Thanks be to God for his mercy to our broken race. This passage from Malachi is one of great comfort to all who labor under the curse of sin. The Lord God will not abandon us to our fate. He will not desert his people. Behold, the Lord will suddenly come to his temple – the Lord Christ, the messenger of the new covenant. Behold, he is coming, says the LORD of hosts (Mal 3:1).
Jesus comes to bring justice to the hired laborer. He comes to end the oppression of the widow and fatherless. I’m sure these words grab the attention of the social justice warriors among us. Here is a passage of Scripture that the world can tolerate. Yes! Let us turn the tables on the evil oppressors. Let us create justice for the marginalized and downtrodden poor of the world. Let us judge and condemn the one percent who sit in the lap of luxury while so many struggle to find their daily bread. But not so fast.
Jesus does indeed draw near to us for judgment, but can endure the day of his cleansing? And who can stand in his appearing? For he is like the fire of the refiner and the alkaline of the cleanser. The answer is no one. No one can stand before him. No one can endure the day of his cleansing. He is an all-consuming fire and sinners are as dry grass before him. There is no class of people that is innocent, no marginalized group that deserves eternal compensation for their suffering. All of humanity stands before our judge equally condemned by the old covenant, the Law. Before God we are all oppressors, every one of us complicit in the horrific guilt of sin which we unleashed upon God’s perfect creation.
The day of the Lord is truly great and terrible. His judgment is poured out upon the sins of humanity. The wrath of God is revealed from heaven against all unrighteousness. And all of the punishment is focused upon Christ, our sin-bearer. Behold, the Lord Christ suddenly comes to his temple. Why? To shed his blood as the sacrifice for the sins of the world. Do you want to know what true justice looks like? Then look to the bloody cross of Jesus. Here is compassion for the underprivileged.
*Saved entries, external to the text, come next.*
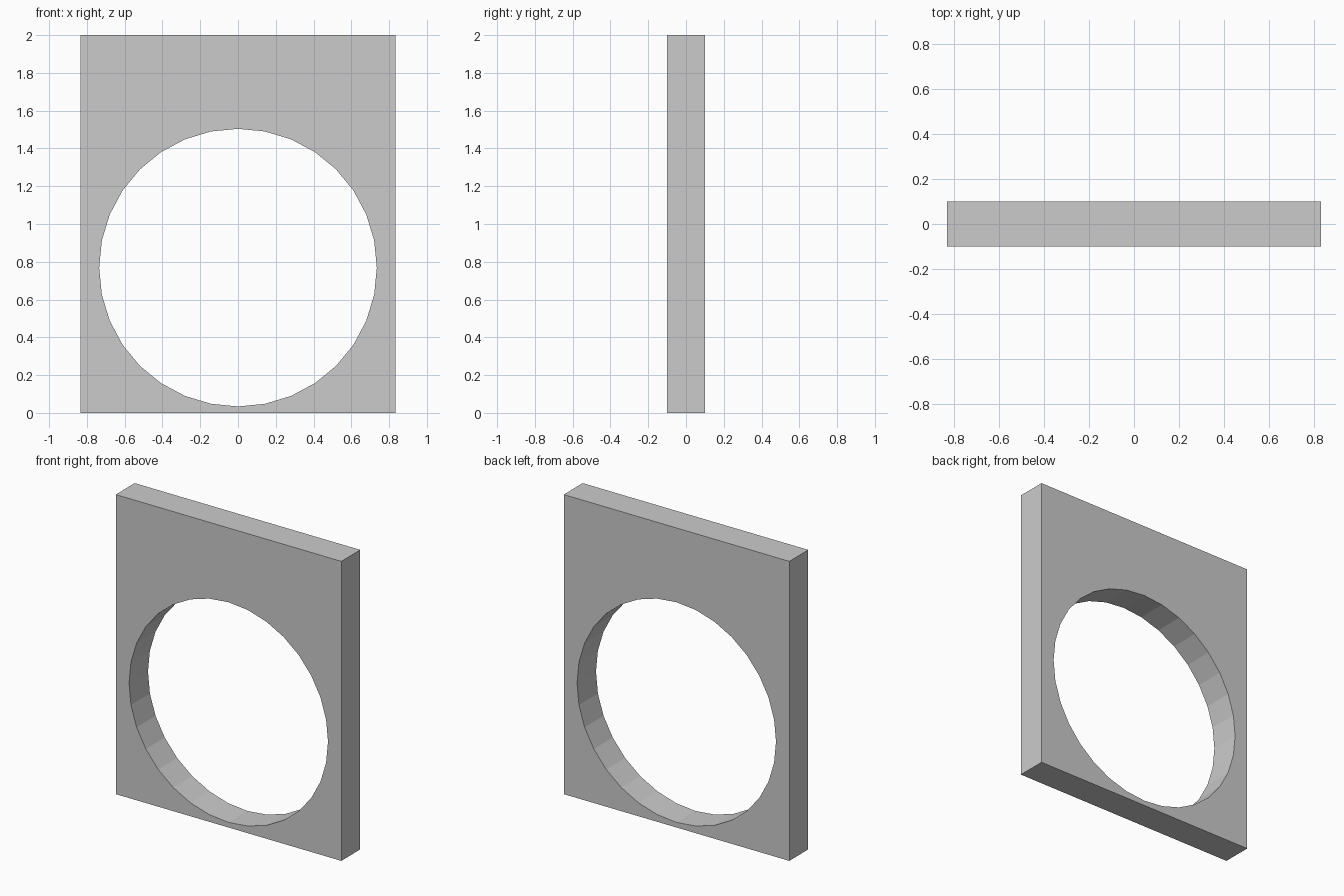
import bpy
import math

if "Cube" in bpy.data.objects:
    bpy.data.objects.remove(bpy.data.objects["Cube"])

WIDTH, DEPTH, HEIGHT = 1.666, 0.2, 2.0
HOLE_RADIUS, HOLE_Z, HOLE_SIDES = 0.735, 0.769, 32

# Rectangular plate standing on the ground
bpy.ops.mesh.primitive_cube_add(size=1, location=(0, 0, HEIGHT / 2))
plate = bpy.context.object
plate.name = "plate"
plate.scale = (WIDTH, DEPTH, HEIGHT)
bpy.ops.object.transform_apply(location=True, rotation=True, scale=True)

# Cutter for the round opening, running front to back
bpy.ops.mesh.primitive_cylinder_add(
    vertices=HOLE_SIDES, radius=HOLE_RADIUS, depth=DEPTH * 3,
    location=(0, 0, HOLE_Z), rotation=(math.pi / 2, 0, 0))
cutter = bpy.context.object
cutter.name = "hole_cutter"
cutter.hide_render = True

# Cut the opening, then drop the cutter
cut = plate.modifiers.new("round_opening", 'BOOLEAN')
cut.operation = 'DIFFERENCE'
cut.solver = 'EXACT'
cut.object = cutter
bpy.ops.object.select_all(action='DESELECT')
plate.select_set(True)
bpy.context.view_layer.objects.active = plate
bpy.ops.object.modifier_apply(modifier=cut.name)
bpy.data.objects.remove(cutter, do_unlink=True)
Here is freedom from oppression, found in the suffering and death of Christ and nowhere else.
The social justice of the world has no answer for the root problem of our suffering. It has no solution for the total corruption of every sinful human heart. Instead, in the name of justice, it declares select groups of humanity the innocent victims of the rest of society. But this is not justice. We do not cure guilt by finding a person or group who is more guilty. There can be no justice without the death of Jesus. There is no cleansing of sin except by his blood. Without the messenger of the new covenant, the God-man who became a curse on our behalf, we would remain under the curse pronounced by the old covenant. Thanks be to God for the Advent of our Savior, who has turned our wayward hearts back to God our Father. Thanks be to God for the blood of his Son, which testifies to the new covenant of forgiveness and mercy. Thanks be to God for our Lord Jesus, who alone is the answer for the ills of our broken world. Amen.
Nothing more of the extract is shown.